> Assignment
Go through the records below from the first line and print each one exactly, stopping after the line that contains "group.add(mesh);". Do not print pictures or anything past that line.

Collected data
=== Section Start ===

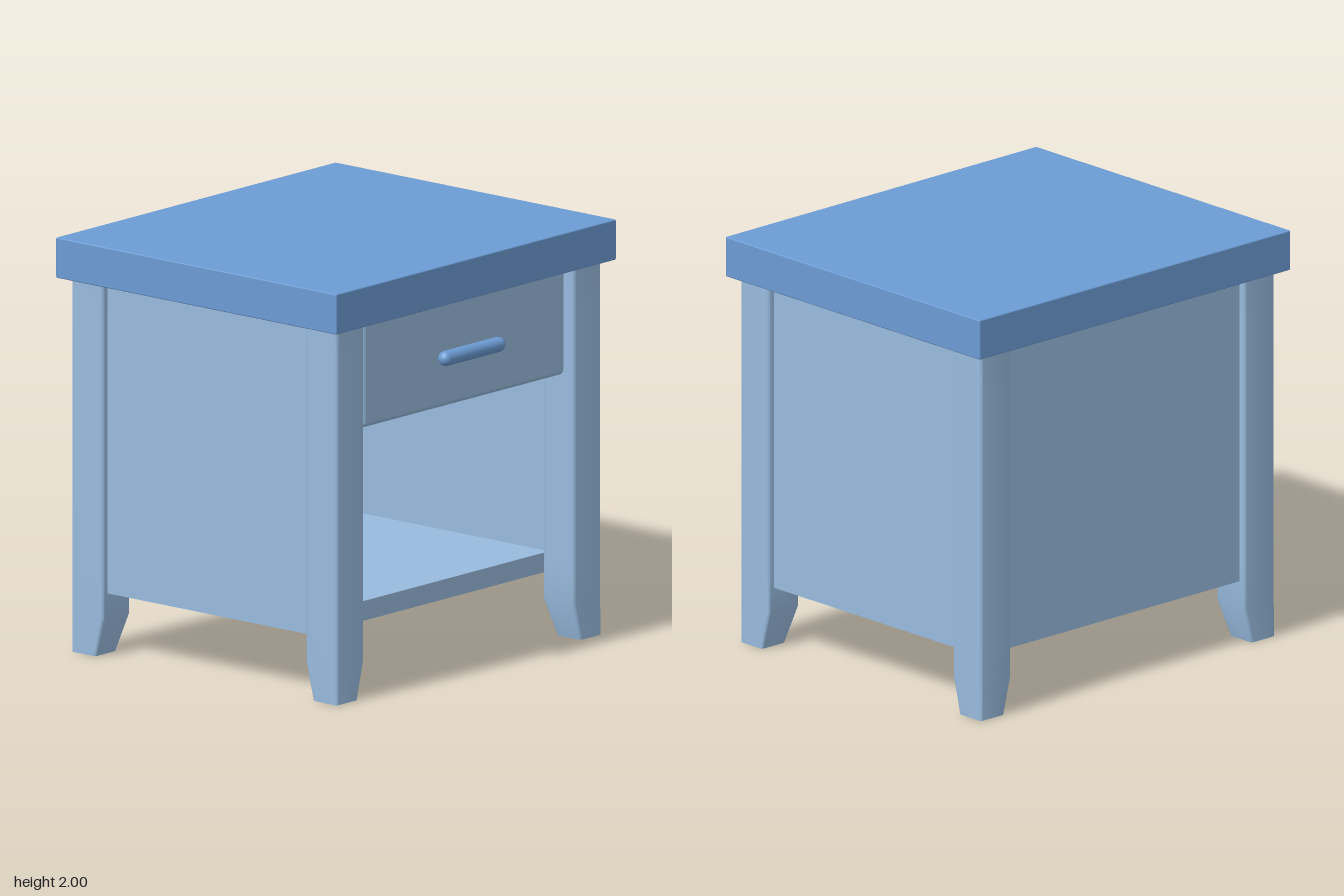
import * as THREE from 'three';
import { toCreasedNormals } from 'three/addons/utils/BufferGeometryUtils.js';
import { RoundedBoxGeometry } from 'three/addons/geometries/RoundedBoxGeometry.js';

const topBlue = new THREE.MeshStandardMaterial({ color: 0x6c9cd4 });
topBlue.name = 'mid blue';
const bodyBlue = new THREE.MeshStandardMaterial({ color: 0x98bbde });
bodyBlue.name = 'pale blue';

function add(group, name, geometry, material) {
  const mesh = new THREE.Mesh(geometry, material);
  mesh.name = name;
  group.add(mesh);
  return mesh;
}

// Board given by its low and high corner; a radius rounds its edges
function board(group, name, [x0, y0, z0], [x1, y1, z1], material, radius = 0) {
  const size = [x1 - x0, y1 - y0, z1 - z0];
  const geometry = radius
    ? new RoundedBoxGeometry(...size, 2, radius)
    : new THREE.BoxGeometry(...size);
  const mesh = add(group, name, geometry, material);
  mesh.position.set((x0 + x1) / 2, (y0 + y1) / 2, (z0 + z1) / 2);
  return mesh;
}

// Square leg with softened edges; its two inner faces taper at the foot
function legGeometry(sx, sz) {
  const w = 0.195, r = 0.015, height = 1.81, taper = 0.18;
  const s = new THREE.Shape();
  s.moveTo(r, 0);
  s.lineTo(w - r, 0);
  s.quadraticCurveTo(w, 0, w, r);
  s.lineTo(w, w - r);
  s.quadraticCurveTo(w, w, w - r, w);
  s.lineTo(r, w);
  s.quadraticCurveTo(0, w, 0, w - r);
  s.lineTo(0, r);
  s.quadraticCurveTo(0, 0, r, 0);
  const g = new THREE.ExtrudeGeometry(s, { depth: height, steps: 10, bevelEnabled: false, curveSegments: 3 });
  g.rotateX(-Math.PI / 2);
  g.translate(-w / 2, 0, w / 2);
  const p = g.attributes.position;
  for (let i = 0; i < p.count; i++) {
    const k = 1 - 0.24 * Math.max(0, 1 - p.getY(i) / taper);
    const x = sx * w / 2, z = sz * w / 2;
    p.setX(i, x + (p.getX(i) - x) * k);
    p.setZ(i, z + (p.getZ(i) - z) * k);
  }
  return toCreasedNormals(g, 0.6);
}

export function createModel() {
  const group = new THREE.Group();
  group.name = 'nightstand';

  // Top
  board(group, 'tableTop', [-1, 1.805, -0.875], [1, 2, 0.87], topBlue, 0.006);

  // Legs
  for (const sx of [-1, 1]) for (const sz of [-1, 1]) {
    const name = (sz > 0 ? 'front' : 'back') + (sx > 0 ? 'Left' : 'Right') + 'Leg';
    add(group, name, legGeometry(sx, sz), bodyBlue).position.set(sx * 0.8475, 0, sz * 0.7275);
  }

  // Cabinet body, open below the drawer
  board(group, 'cabinetFloor', [-0.91, 0.305, -0.79], [0.91, 0.4, 0.635], bodyBlue);
  board(group, 'leftPanel', [0.79, 0.4, -0.79], [0.91, 1.8, 0.635], bodyBlue);
  board(group, 'rightPanel', [-0.91, 0.4, -0.79], [-0.79, 1.8, 0.635], bodyBlue);
  board(group, 'backPanel', [-0.79, 0.4, -0.79], [0.79, 1.8, -0.57], bodyBlue);
  board(group, 'drawerCase', [-0.79, 1.28, -0.57], [0.79, 1.8, 0.635], bodyBlue);

  // Drawer with its bar handle
  board(group, 'drawerFront', [-0.723, 1.29, 0.6], [0.723, 1.805, 0.795], bodyBlue, 0.025);
  const handle = add(group, 'drawerHandle', new THREE.CapsuleGeometry(0.036, 0.373, 6, 16), topBlue);
  handle.rotation.z = Math.PI / 2;
  handle.position.set(0, 1.54, 0.842);
  for (const x of [-0.14, 0.14]) {
    board(group, 'handlePost', [x - 0.02, 1.52, 0.78], [x + 0.02, 1.56, 0.84], topBlue);
  }
  return group;
}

=== Section End ===

> The answer
import * as THREE from 'three';
import { toCreasedNormals } from 'three/addons/utils/BufferGeometryUtils.js';
import { RoundedBoxGeometry } from 'three/addons/geometries/RoundedBoxGeometry.js';

const topBlue = new THREE.MeshStandardMaterial({ color: 0x6c9cd4 });
topBlue.name = 'mid blue';
const bodyBlue = new THREE.MeshStandardMaterial({ color: 0x98bbde });
bodyBlue.name = 'pale blue';

function add(group, name, geometry, material) {
  const mesh = new THREE.Mesh(geometry, material);
  mesh.name = name;
  group.add(mesh);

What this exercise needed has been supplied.